As Philips Respironics’ chief medical liaison Teofilo Lee-Chiong, Jr, MD best said, “Masks should be chosen to fit a specific face, rather than the other way around.” As a result, many masks available on the CPAP Supplies website are compatible with your fierce beard. Your best bet is to stay away from masks that rest on your upper lip, since the facial hair on your upper lip can create an uneven seal and air can slip out of your mask. When air escapes, it lowers the pressure prescribed by your doctor, and the CPAP machine doesn’t effectively treat your obstructive sleep apnea symptoms nearly as well as it normally would.
Which one do I use?
CPAP mask designers recommend that patients with a beard use a full face CPAP mask to make sure the facial hair doesn’t disrupt the air flow in the CPAP therapy. Fisher & Paykel’s FlexiFit line provides an ideal fit for bearded CPAP users, since it doesn’t lie on the lip. Another potential option is to use the RemZzzs’ sleep pads that act as a natural sealant around the mask, but are created to reduce irritation and inflammation where the mask lining meets the face. The facial hair will remain flat below the padding, which ensures that the seal remains intact.

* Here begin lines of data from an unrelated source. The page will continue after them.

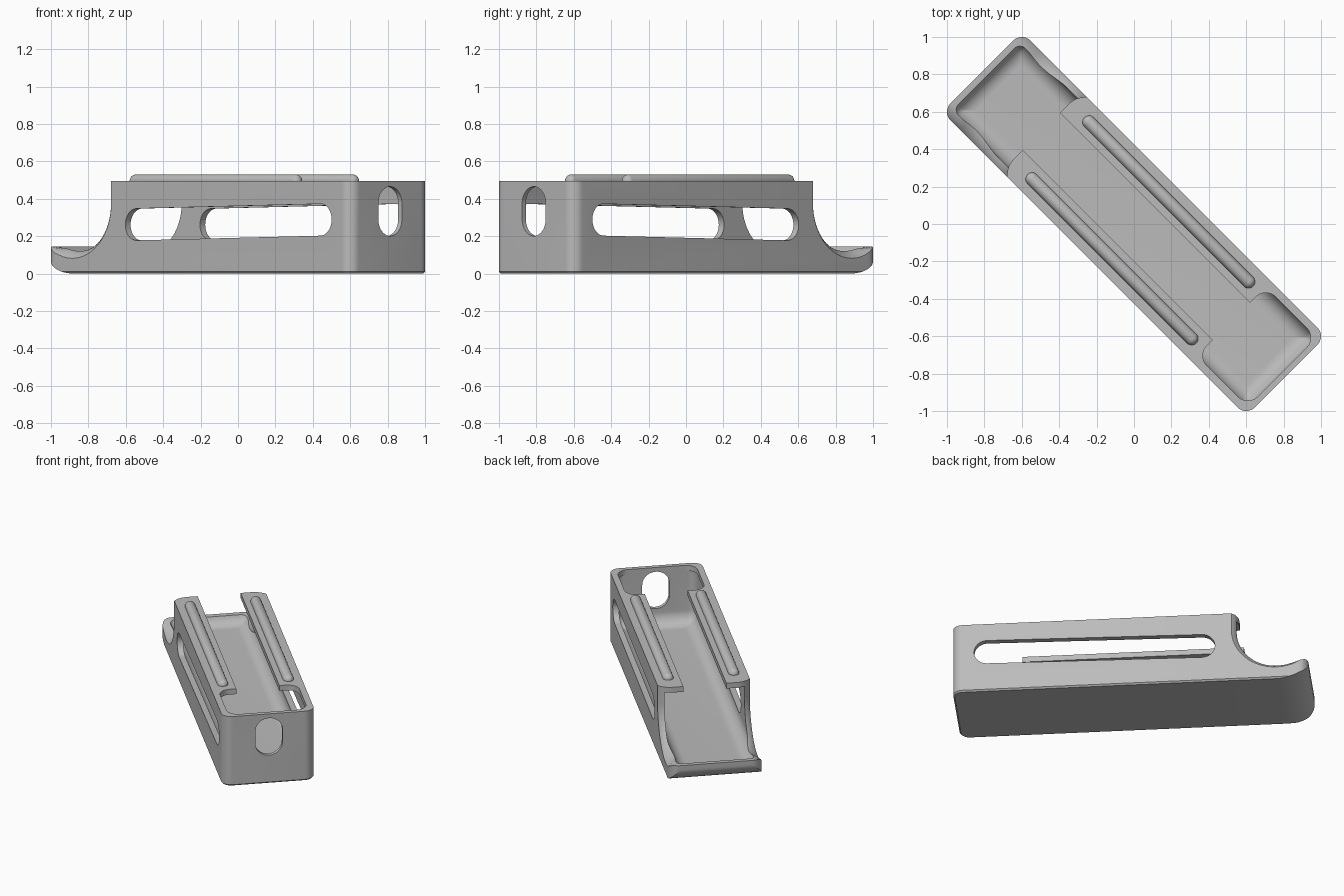
import bpy, bmesh, math
from mathutils import Vector, Matrix

cube = bpy.data.objects.get("Cube")
if cube:
    bpy.data.objects.remove(cube, do_unlink=True)

grey = bpy.data.materials.new("plain_grey")
grey.use_nodes = True
grey.diffuse_color = (0.5, 0.5, 0.5, 1)
grey.node_tree.nodes["Principled BSDF"].inputs["Base Color"].default_value = (0.5, 0.5, 0.5, 1)

HALF_L, HALF_W, TOP = 1.15, 0.302, 0.495
WALL, FLOOR, FILLET = 0.04, 0.085, 0.09
TURN = Matrix.Rotation(-math.pi / 4, 4, "Z")


def rounded_rect(hx, hy, r, steps=8):
    """Outline of a rounded rectangle as (x, y) pairs."""
    pts = []
    for corner, (sx, sy) in enumerate(((1, 1), (-1, 1), (-1, -1), (1, -1))):
        for i in range(steps + 1):
            a = (corner + i / steps) * math.pi / 2
            pts.append((sx * (hx - r) + r * math.cos(a), sy * (hy - r) + r * math.sin(a)))
    return pts


def arc(cx, cz, rx, rz, start, end, steps=18):
    angles = [math.radians(start + (end - start) * i / steps) for i in range(steps + 1)]
    return [(cx + rx * math.cos(a), cz + rz * math.sin(a)) for a in angles]


def add_object(name, bm):
    bmesh.ops.recalc_face_normals(bm, faces=bm.faces)
    mesh = bpy.data.meshes.new(name)
    bm.to_mesh(mesh)
    bm.free()
    mesh.materials.append(grey)
    obj = bpy.data.objects.new(name, mesh)
    bpy.context.collection.objects.link(obj)
    return obj


def loft(name, rings):
    """Closed solid through a stack of matching rings."""
    bm = bmesh.new()
    loops = [[bm.verts.new(p) for p in ring] for ring in rings]
    n = len(loops[0])
    for low, high in zip(loops, loops[1:]):
        for i in range(n):
            j = (i + 1) % n
            bm.faces.new((low[i], low[j], high[j], high[i]))
    bm.faces.new(loops[0][::-1])
    bm.faces.new(loops[-1])
    return add_object(name, bm)


def tray(name, hx, hy, r, levels, cx=0):
    """Upright rounded block; levels are (inset, height) pairs."""
    return loft(name, [[(x + cx, y, z) for x, y in
                        rounded_rect(hx - d, hy - d, max(r - d, 0.008))]
                       for d, z in levels])


def combine(obj, cutter, operation="DIFFERENCE"):
    mod = obj.modifiers.new("cut", "BOOLEAN")
    mod.operation, mod.solver, mod.object = operation, "EXACT", cutter
    cutter.hide_render = True
    bpy.context.view_layer.objects.active = obj
    bpy.ops.object.modifier_apply(modifier=mod.name)
    bpy.data.objects.remove(cutter, do_unlink=True)


def side_profile(y):
    """Side outline at width y; the scoop edge rolls off toward the outside."""
    over = max(abs(y) - 0.21, 0)
    roll = 0.12 - math.sqrt(0.12 ** 2 - over ** 2)
    pts = [(1.3, 0), (1.3, TOP), (roll - 0.7, TOP)]
    pts += arc(-0.95, 0.375, 0.25 + roll, 0.25 + roll, 0, -110)
    pts += [(-HALF_L, 0.145)]
    pts += arc(-0.95, 0.115, 0.2, 0.115, 180, 270)
    return [(x, y, z) for x, z in pts]


# Outer body: plan outline trimmed by the side profile with the open scoop end
body = tray("holder_body", HALF_L, HALF_W, 0.065, [(0.02, -0.01), (0, 0.01), (0, 0.6)])
widths = [0.21 + 0.11 * i / 8 for i in range(9)]
widths = [-w for w in reversed(widths)] + widths
combine(body, loft("side_outline", [side_profile(w) for w in widths]), "INTERSECT")

# Inner cavity with a filleted floor, ending under the top lips
levels = [(FILLET * (1 - math.sin(a)), FLOOR + FILLET * (1 - math.cos(a)))
          for a in [math.pi / 2 * i / 10 for i in range(11)]]
combine(body, tray("cavity", HALF_L - 0.028, HALF_W - WALL, 0.05, levels + [(0, 0.457)]))

# Opening between the lips, and the wider opening at the closed end
combine(body, tray("lip_gap", 0.95, 0.141, 0.01, [(0, 0.3), (0, 0.6)], cx=-0.1))
combine(body, tray("end_opening", 0.192, 0.26, 0.075, [(0, 0.3), (0, 0.6)], cx=0.928))

# Long slightly rising slots through both side walls
slot = rounded_rect(0.78, 0.085, 0.0849, 10)
combine(body, loft("side_slots", [[(x + 0.23, y, z + 0.275 + 0.018 * x) for x, z in slot]
                                  for y in (-0.5, 0.5)]))

# Upright hole in the end wall
hole = rounded_rect(0.089, 0.132, 0.0889, 10)
combine(body, loft("end_hole", [[(x, y, z + 0.333) for y, z in hole] for x in (1.0, 1.3)]))

# Rounded rails on top of the lips
parts = [body]
for name, sign in (("left_rail", 1), ("right_rail", -1)):
    bm = bmesh.new()
    bmesh.ops.create_uvsphere(bm, u_segments=24, v_segments=13, radius=0.035,
                              matrix=Matrix.Rotation(math.pi / 2, 4, "Y"))
    for v in bm.verts:
        v.co += Vector((math.copysign(0.603, v.co.x) + 0.048, sign * 0.215, TOP))
    parts.append(add_object(name, bm))

# Turn everything diagonally and smooth the curved faces
for obj in parts:
    obj.data.transform(TURN)
    bpy.ops.object.select_all(action="DESELECT")
    obj.select_set(True)
    bpy.context.view_layer.objects.active = obj
    bpy.ops.object.shade_smooth_by_angle(angle=math.radians(30))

If you do decide that clean shaven is your new look, shave nightly before CPAP therapy to make sure that the mask lining lies as close as possible to the skin, guaranteeing the seal remains intact and you accomplish the best possible therapy.

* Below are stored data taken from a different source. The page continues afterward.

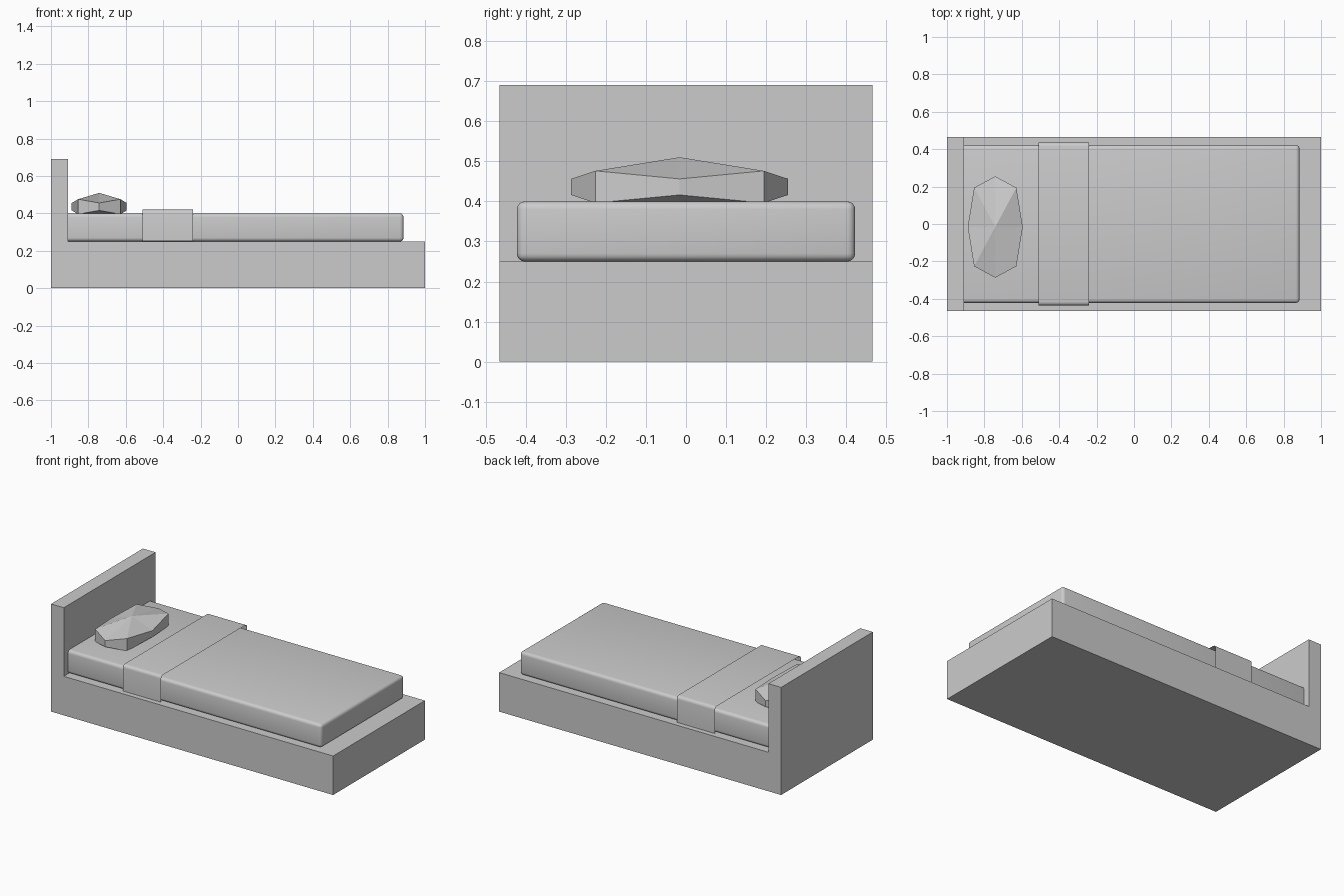
import bpy, bmesh, math

if "Cube" in bpy.data.objects:
    bpy.data.objects.remove(bpy.data.objects["Cube"])


def make_object(name, bm, smooth=False):
    bmesh.ops.recalc_face_normals(bm, faces=bm.faces)
    mesh = bpy.data.meshes.new(name)
    bm.to_mesh(mesh)
    bm.free()
    obj = bpy.data.objects.new(name, mesh)
    bpy.context.collection.objects.link(obj)
    if smooth:
        bpy.ops.object.select_all(action='DESELECT')
        bpy.context.view_layer.objects.active = obj
        obj.select_set(True)
        bpy.ops.object.shade_smooth_by_angle(angle=math.radians(35))
    return obj


# Bed frame: L-shaped side profile, with headboard, extruded across the width
half_w = 0.465
profile = [(-1, 0), (1, 0), (1, 0.25), (-0.91, 0.25), (-0.91, 0.69), (-1, 0.69)]
bm = bmesh.new()
face = bm.faces.new([bm.verts.new((x, -half_w, z)) for x, z in profile])
ext = bmesh.ops.extrude_face_region(bm, geom=[face], use_keep_orig=True)
for v in ext["geom"]:
    if isinstance(v, bmesh.types.BMVert):
        v.co.y = half_w
make_object("bed_frame", bm)

# Mattress: rounded box, head end tucked into the headboard
x0, x1, y1, z0, z1 = -0.94, 0.885, 0.422, 0.25, 0.40
bm = bmesh.new()
bmesh.ops.create_cube(bm, size=1)
for v in bm.verts:
    v.co = ((x0 + x1) / 2 + v.co.x * (x1 - x0), v.co.y * 2 * y1,
            (z0 + z1) / 2 + v.co.z * (z1 - z0))
bmesh.ops.bevel(bm, geom=bm.edges[:], offset=0.02, segments=4,
                profile=0.5, affect='EDGES')
make_object("mattress", bm, smooth=True)

# Folded blanket band: open sheet draped over the mattress
bw, top, r = 0.436, 0.42, 0.02
half = [(bw, 0.252)]
for i in range(5):
    a = math.radians(90 * i / 4)
    half.append((bw - r + r * math.cos(a), top - r + r * math.sin(a)))
path = half + [(-y, z) for y, z in reversed(half)]
bm = bmesh.new()
rows = [[bm.verts.new((x, y, z)) for y, z in path] for x in (-0.51, -0.24)]
for i in range(len(path) - 1):
    bm.faces.new((rows[0][i], rows[1][i], rows[1][i + 1], rows[0][i + 1]))
band = make_object("blanket_band", bm, smooth=True)
# make sure the open sheet faces outward
if sum(p.normal.z for p in band.data.polygons) < 0:
    band.data.flip_normals()

# Pillow: faceted eight-sided cushion, thick at the diagonals and pinched between
cx, cy, cz = -0.742, -0.016, 0.436
ring = []  # x offset, y offset, half thickness
for i in range(8):
    a = math.radians(45 * i)
    if i % 2:
        ring.append((math.copysign(0.113, math.cos(a)), math.copysign(0.21, math.sin(a)), 0.04))
    else:
        ring.append((0.147 * math.cos(a), 0.271 * math.sin(a), 0.02))
bm = bmesh.new()
upper = [bm.verts.new((cx + x, cy + y, cz + h)) for x, y, h in ring]
lower = [bm.verts.new((cx + x, cy + y, cz - h)) for x, y, h in ring]
apex = bm.verts.new((cx, cy, 0.51))
nadir = bm.verts.new((cx, cy, 0.362))
for i in range(8):
    j = (i + 1) % 8
    bm.faces.new((upper[i], upper[j], apex))
    bm.faces.new((lower[j], lower[i], nadir))
    bm.faces.new((lower[i], lower[j], upper[j], upper[i]))
make_object("pillow", bm)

Of course, the above outline is not an exhaustive resource regarding facial hair and CPAP therapy, but hopefully you at least have a better understanding of how to achieve higher quality results from your CPAP mask. It is best to speak with your doctor to determine what is best for your individual needs, and you might need to test out a couple different CPAP masks before determining the best mask for your facial structure.